## What to produce
Your answer must consist of every line from the data below that includes the word "verts".

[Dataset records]

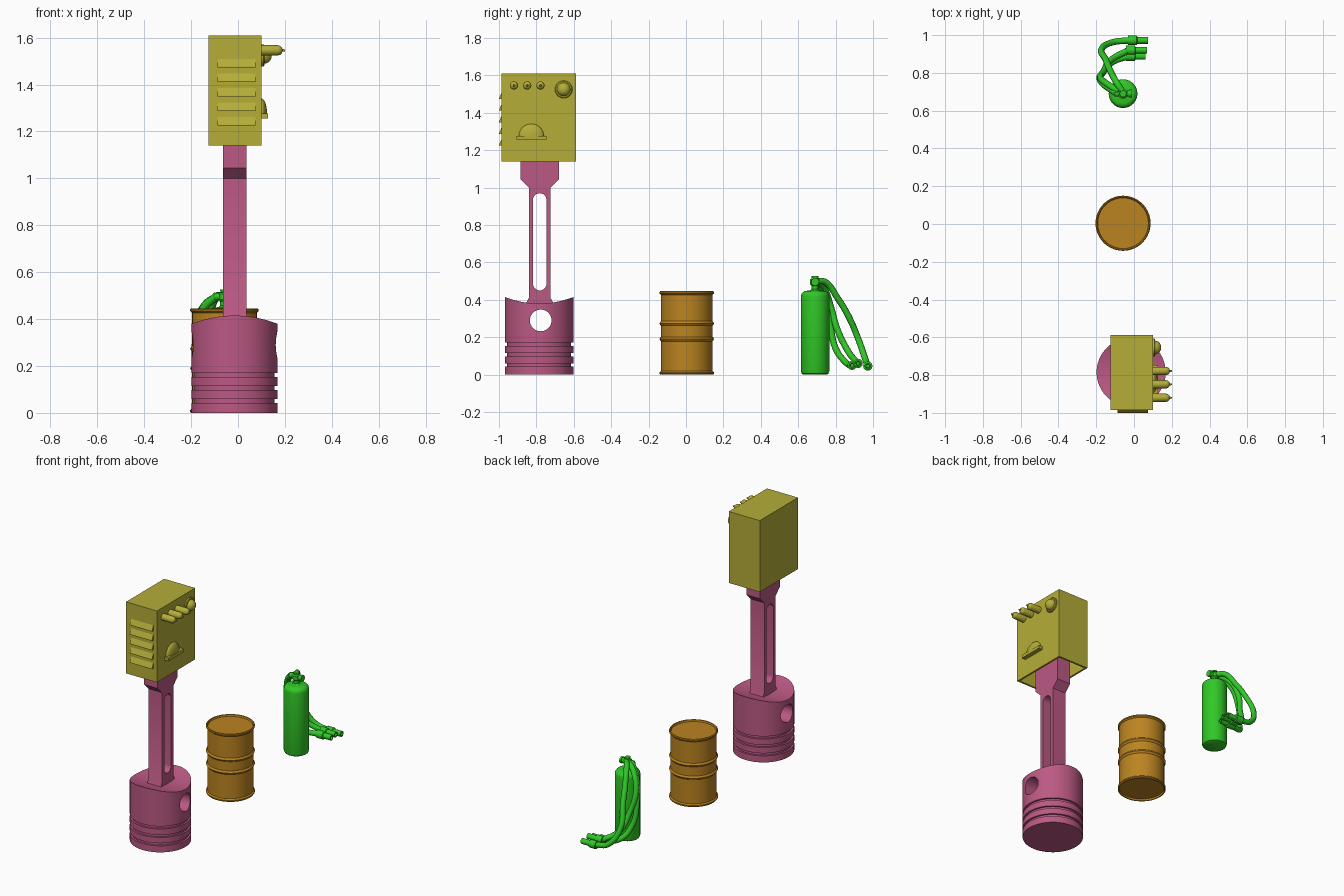
import bpy, bmesh
from math import pi, sin, cos, radians
from mathutils import Matrix, Vector

if "Cube" in bpy.data.objects:
    bpy.data.objects.remove(bpy.data.objects["Cube"])


def material(name, rgb):
    m = bpy.data.materials.new(name)
    m.diffuse_color = (*rgb, 1)
    m.use_nodes = True
    m.node_tree.nodes["Principled BSDF"].inputs["Base Color"].default_value = m.diffuse_color
    return m


PINK = material("pink", (0.50, 0.10, 0.23))
OLIVE = material("olive", (0.46, 0.42, 0.04))
ORANGE = material("orange", (0.50, 0.23, 0.015))
GREEN = material("green", (0.03, 0.58, 0.02))


def finish(bm, name, mat, smooth=True):
    bmesh.ops.recalc_face_normals(bm, faces=bm.faces[:])
    me = bpy.data.meshes.new(name)
    bm.to_mesh(me)
    bm.free()
    ob = bpy.data.objects.new(name, me)
    bpy.context.collection.objects.link(ob)
    if mat:
        me.materials.append(mat)
    if smooth:
        shade(ob)
    return ob


def activate(ob):
    bpy.ops.object.select_all(action='DESELECT')
    ob.select_set(True)
    bpy.context.view_layer.objects.active = ob


def shade(ob):
    activate(ob)
    bpy.ops.object.shade_smooth_by_angle(angle=radians(32))


def lathe(name, profile, loc, mat, segs=48, along_x=False, warp=None):
    """Spin (radius, height) points; radius 0 ends become poles."""
    bm = bmesh.new()
    rings = []
    for r, h in profile:
        n = segs if r > 0 else 1
        rings.append([bm.verts.new((r * cos(2 * pi * i / n), r * sin(2 * pi * i / n), h))
                      for i in range(n)])
    for a, b in zip(rings, rings[1:]):
        for i in range(segs):
            j = (i + 1) % segs
            quad = [a[i % len(a)], a[j % len(a)], b[j % len(b)], b[i % len(b)]]
            bm.faces.new(list(dict.fromkeys(quad)))
    if warp:
        for v in bm.verts:
            v.co.z = warp(v.co)
    if along_x:
        bm.transform(Matrix.Rotation(pi / 2, 4, 'Y'))
    bm.transform(Matrix.Translation(loc))
    return finish(bm, name, mat)


def prism(name, pts, x0, x1, mat):
    """Extrude a (y, z) outline from x0 to x1."""
    bm = bmesh.new()
    f = bm.faces.new([bm.verts.new((x0, y, z)) for y, z in pts])
    ext = bmesh.ops.extrude_face_region(bm, geom=[f])
    vs = [g for g in ext["geom"] if isinstance(g, bmesh.types.BMVert)]
    bmesh.ops.translate(bm, verts=vs, vec=(x1 - x0, 0, 0))
    return finish(bm, name, mat, smooth=False)


def cut(ob, cutter):
    cutter.hide_render = True
    mod = ob.modifiers.new("cut", 'BOOLEAN')
    mod.operation, mod.solver, mod.object = 'DIFFERENCE', 'EXACT', cutter
    activate(ob)
    bpy.ops.object.modifier_apply(modifier=mod.name)
    bpy.data.objects.remove(cutter)
    shade(ob)


# piston: ring grooves low down, saddle-shaped top, pin hole through it
PX, PY, PR = -0.015, -0.785, 0.183
prof = [(0, 0), (PR, 0)]
for z in (0.043, 0.098, 0.154):
    prof += [(PR, z), (PR - 0.012, z), (PR - 0.012, z + 0.017), (PR, z + 0.017)]
prof += [(PR, 0.38)] + [(PR * k / 8, 0.38) for k in range(7, -1, -1)]
piston = lathe("piston", prof, (PX, PY, 0), PINK, 64,
               warp=lambda c: c.z + 0.035 * (c.y / PR) ** 2 if c.z > 0.37 else c.z)
cut(piston, lathe("pin_hole_cutter", [(0, -0.4), (0.058, -0.4), (0.058, 0.4), (0, 0.4)],
                  (PX, PY + 0.008, 0.29), None, 40, True))

# connecting rod with long slot
half = [(0.075, 0.36), (0.072, 0.385), (0.058, 0.41), (0.058, 1.0), (0.104, 1.045), (0.104, 1.2)]
RY = -0.782
rod = prism("connecting_rod", [(RY + y, z) for y, z in half] +
            [(RY - y, z) for y, z in reversed(half)], -0.063, 0.036, PINK)
slot = [(RY + 0.036 * cos(a), z + 0.036 * sin(a)) for z, s in ((0.934, 0), (0.486, pi))
        for a in [s + pi * i / 12 for i in range(13)]]
cut(rod, prism("slot_cutter", slot, -0.3, 0.3, None))

# cabinet: box hollow from below
bm = bmesh.new()
bmesh.ops.create_cube(bm, size=1)
for v in bm.verts:
    v.co = Vector((-0.0125 + v.co.x * 0.225, -0.787 + v.co.y * 0.397, 1.375 + v.co.z * 0.47))
bm.normal_update()
bottom = min(bm.faces, key=lambda f: f.calc_center_median().z)
bmesh.ops.inset_region(bm, faces=[bottom], thickness=0.018)
inner = bmesh.ops.extrude_face_region(bm, geom=[bottom])
bmesh.ops.translate(bm, vec=(0, 0, 0.43),
                    verts=[g for g in inner["geom"] if isinstance(g, bmesh.types.BMVert)])
if bottom.is_valid:
    bmesh.ops.delete(bm, geom=[bottom], context='FACES_ONLY')
finish(bm, "cabinet", OLIVE, smooth=False)

# front louvres
for i in range(5):
    z = 1.225 + i * 0.062
    prism(f"louvre_{i + 1}", [(-0.98, z), (-1.0, z), (-1.0, z + 0.004), (-0.98, z + 0.048)],
          -0.088, 0.074, OLIVE)

# side pegs
for i in range(3):
    lathe(f"peg_{i + 1}", [(0, -0.01), (0.022, -0.01), (0.022, 0.07), (0.019, 0.08), (0.012, 0.087),
                           (0.006, 0.089), (0.004, 0.1), (0, 0.101)],
          (0.1, -0.92 + i * 0.071, 1.546), OLIVE, 20, True)

# round lamp with collar
dome = [(0.036 * cos(pi / 2 * k / 8), 0.012 + 0.032 * sin(pi / 2 * k / 8)) for k in range(8)]
lathe("lamp", [(0, -0.01), (0.047, -0.01), (0.047, 0.008), (0.043, 0.012)] + dome + [(0, 0.044)],
      (0.1, -0.654, 1.525), OLIVE, 32, True)

# scoop handle: quarter dome above a lip
bm = bmesh.new()
bmesh.ops.create_uvsphere(bm, u_segments=32, v_segments=16, radius=1)
for axis in ((0, 0, -1), (-1, 0, 0)):
    cutres = bmesh.ops.bisect_plane(bm, geom=bm.verts[:] + bm.edges[:] + bm.faces[:], dist=1e-5,
                                    plane_co=(0, 0, 0), plane_no=axis, clear_outer=True)
bmesh.ops.holes_fill(bm, edges=[e for e in bm.edges if e.is_boundary])
bm.transform(Matrix.Translation((0.1, -0.827, 1.275)) @ Matrix.Diagonal((0.024, 0.067, 0.066, 1)))
finish(bm, "scoop_handle", OLIVE)
prism("scoop_lip", [(-0.906, 1.256), (-0.746, 1.256), (-0.746, 1.277), (-0.906, 1.277)],
      0.095, 0.128, OLIVE)

# drum with rims and two ribs
B, R = 0.138, 0.146
prof = [(0, 0.012), (0.134, 0.012), (0.137, 0.002), (0.142, 0), (R, 0.005), (R, 0.012), (B, 0.019)]
for z in (0.19, 0.274):
    prof += [(B, z - 0.012), (R - 0.003, z - 0.006), (R, z), (R - 0.003, z + 0.006), (B, z + 0.012)]
prof += [(B, 0.427), (R, 0.434), (R, 0.441), (0.142, 0.446), (0.137, 0.444), (0.134, 0.434), (0, 0.434)]
lathe("drum", prof, (-0.058, 0.004, 0), ORANGE, 40)

# gas bottle
EX, EY = -0.058, 0.69
prof = [(0, 0), (0.062, 0), (0.071, 0.005), (0.076, 0.018), (0.076, 0.418)]
prof += [(0.046 + 0.03 * cos(a), 0.418 + 0.03 * sin(a)) for a in [pi / 2 * k / 6 for k in range(1, 7)]]
prof += [(0.024, 0.452), (0.018, 0.458), (0.018, 0.485), (0, 0.485)]
lathe("bottle", prof, (EX, EY, 0), GREEN, 40)

# valve head, knob and side outlet
lathe("valve_head", [(0, 0.475), (0.019, 0.475), (0.026, 0.483), (0.026, 0.508), (0.019, 0.514),
                     (0.012, 0.514), (0.012, 0.517), (0.018, 0.518), (0.018, 0.527), (0, 0.527)],
      (EX, EY, 0), GREEN, 16)
lathe("valve_outlet", [(0, -0.045), (0.016, -0.045), (0.016, 0.035), (0.021, 0.035),
                       (0.021, 0.047), (0, 0.047)], (EX, EY, 0.496), GREEN, 16, True)

# hoses, each ending in a nozzle lying along x
paths = [
    [(-.09, .69, .50), (-.15, .73, .44), (-.18, .765, .31), (-.165, .80, .14), (-.11, .86, .06), (-.03, .888, .05)],
    [(-.08, .70, .50), (-.14, .74, .46), (-.178, .775, .36), (-.16, .81, .24), (-.12, .87, .12), (-.03, .92, .06)],
    [(-.06, .70, .50), (-.09, .745, .495), (-.125, .81, .41), (-.15, .87, .31), (-.172, .925, .18),
     (-.11, .963, .07), (-.02, .972, .046)]]
for i, (pts, tip) in enumerate(zip(paths, (0.06, 0.068, 0.075)), 1):
    cu = bpy.data.curves.new(f"hose_{i}", 'CURVE')
    cu.dimensions, cu.bevel_depth, cu.bevel_resolution = '3D', 0.017, 3
    cu.resolution_u, cu.use_fill_caps = 8, True
    sp = cu.splines.new('BEZIER')
    sp.bezier_points.add(len(pts) - 1)
    for bp, p in zip(sp.bezier_points, pts):
        bp.co = p
        bp.handle_left_type = bp.handle_right_type = 'AUTO'
    cu.materials.append(GREEN)
    bpy.context.collection.objects.link(bpy.data.objects.new(f"hose_{i}", cu))
    x, y, z = pts[-1]
    lathe(f"nozzle_{i}", [(0, -0.012), (0.025, -0.012), (0.025, 0.034), (0.018, 0.038),
                          (0.018, tip - x), (0.011, tip - x), (0.009, tip - x - 0.03),
                          (0, tip - x - 0.03)], (x, y, z), GREEN, 12, True)
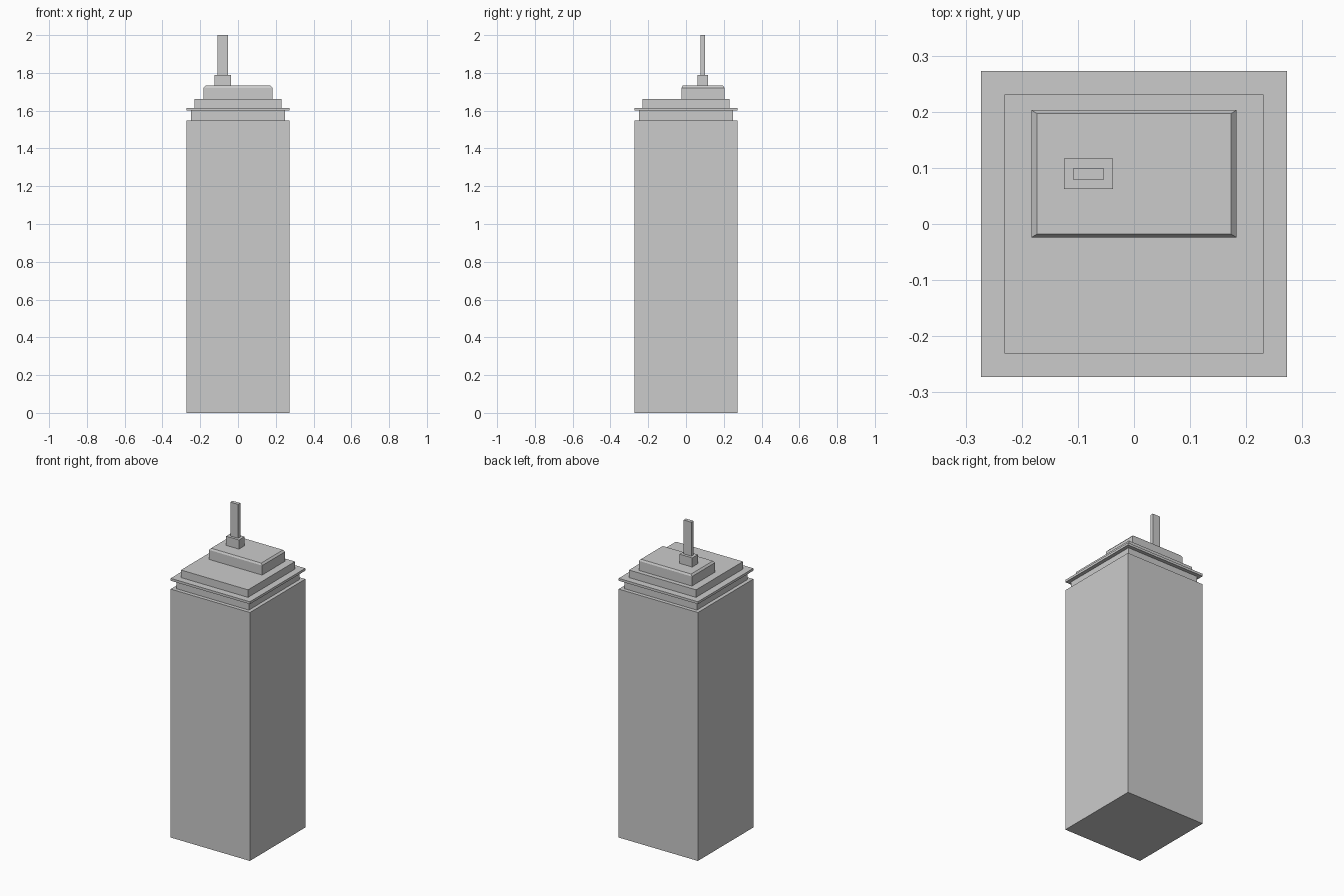
import bpy, bmesh

if "Cube" in bpy.data.objects:
    bpy.data.objects.remove(bpy.data.objects["Cube"])


def tier(name, x, y, z, chamfer=(0, 0, 0)):
    """Box from (min, max) ranges; chamfer = top inset in x, y and its height."""
    cx, cy, h = chamfer
    rings = [(0, 0, z[0]), (0, 0, z[1] - h)]
    if h:
        rings.append((cx, cy, z[1]))
    bm = bmesh.new()
    loops = []
    for ix, iy, zz in rings:
        x0, x1, y0, y1 = x[0] + ix, x[1] - ix, y[0] + iy, y[1] - iy
        loops.append([bm.verts.new((px, py, zz)) for px, py in
                      ((x0, y0), (x1, y0), (x1, y1), (x0, y1))])
    bm.faces.new(loops[0][::-1])
    bm.faces.new(loops[-1])
    for a, b in zip(loops, loops[1:]):
        for i in range(4):
            j = (i + 1) % 4
            bm.faces.new((a[i], a[j], b[j], b[i]))
    mesh = bpy.data.meshes.new(name)
    bm.to_mesh(mesh)
    bm.free()
    obj = bpy.data.objects.new(name, mesh)
    bpy.context.collection.objects.link(obj)
    return obj


# Square tiers centred on the tower axis: name, half width, bottom, top
for name, r, z0, z1 in (
    ("tower_shaft", 0.273, 0.0, 1.548),
    ("recessed_neck", 0.25, 1.548, 1.60),
    ("cornice_ledge", 0.273, 1.60, 1.615),
    ("roof_step", 0.231, 1.615, 1.662),
):
    tier(name, (-r, r), (-r, r), (z0, z1))

# Off-centre penthouse with chamfered top edge
tier("penthouse", (-0.183, 0.183), (-0.024, 0.203), (1.662, 1.732),
     (0.01, 0.006, 0.011))

# Antenna on the penthouse roof
tier("antenna_base", (-0.125, -0.037), (0.062, 0.117), (1.732, 1.789))
tier("antenna_mast", (-0.108, -0.054), (0.078, 0.100), (1.789, 2.0))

## Answer to the problem
        rings.append([bm.verts.new((r * cos(2 * pi * i / n), r * sin(2 * pi * i / n), h))
        for v in bm.verts:
    f = bm.faces.new([bm.verts.new((x0, y, z)) for y, z in pts])
    bmesh.ops.translate(bm, verts=vs, vec=(x1 - x0, 0, 0))
for v in bm.verts:
                    verts=[g for g in inner["geom"] if isinstance(g, bmesh.types.BMVert)])
    cutres = bmesh.ops.bisect_plane(bm, geom=bm.verts[:] + bm.edges[:] + bm.faces[:], dist=1e-5,
        loops.append([bm.verts.new((px, py, zz)) for px, py in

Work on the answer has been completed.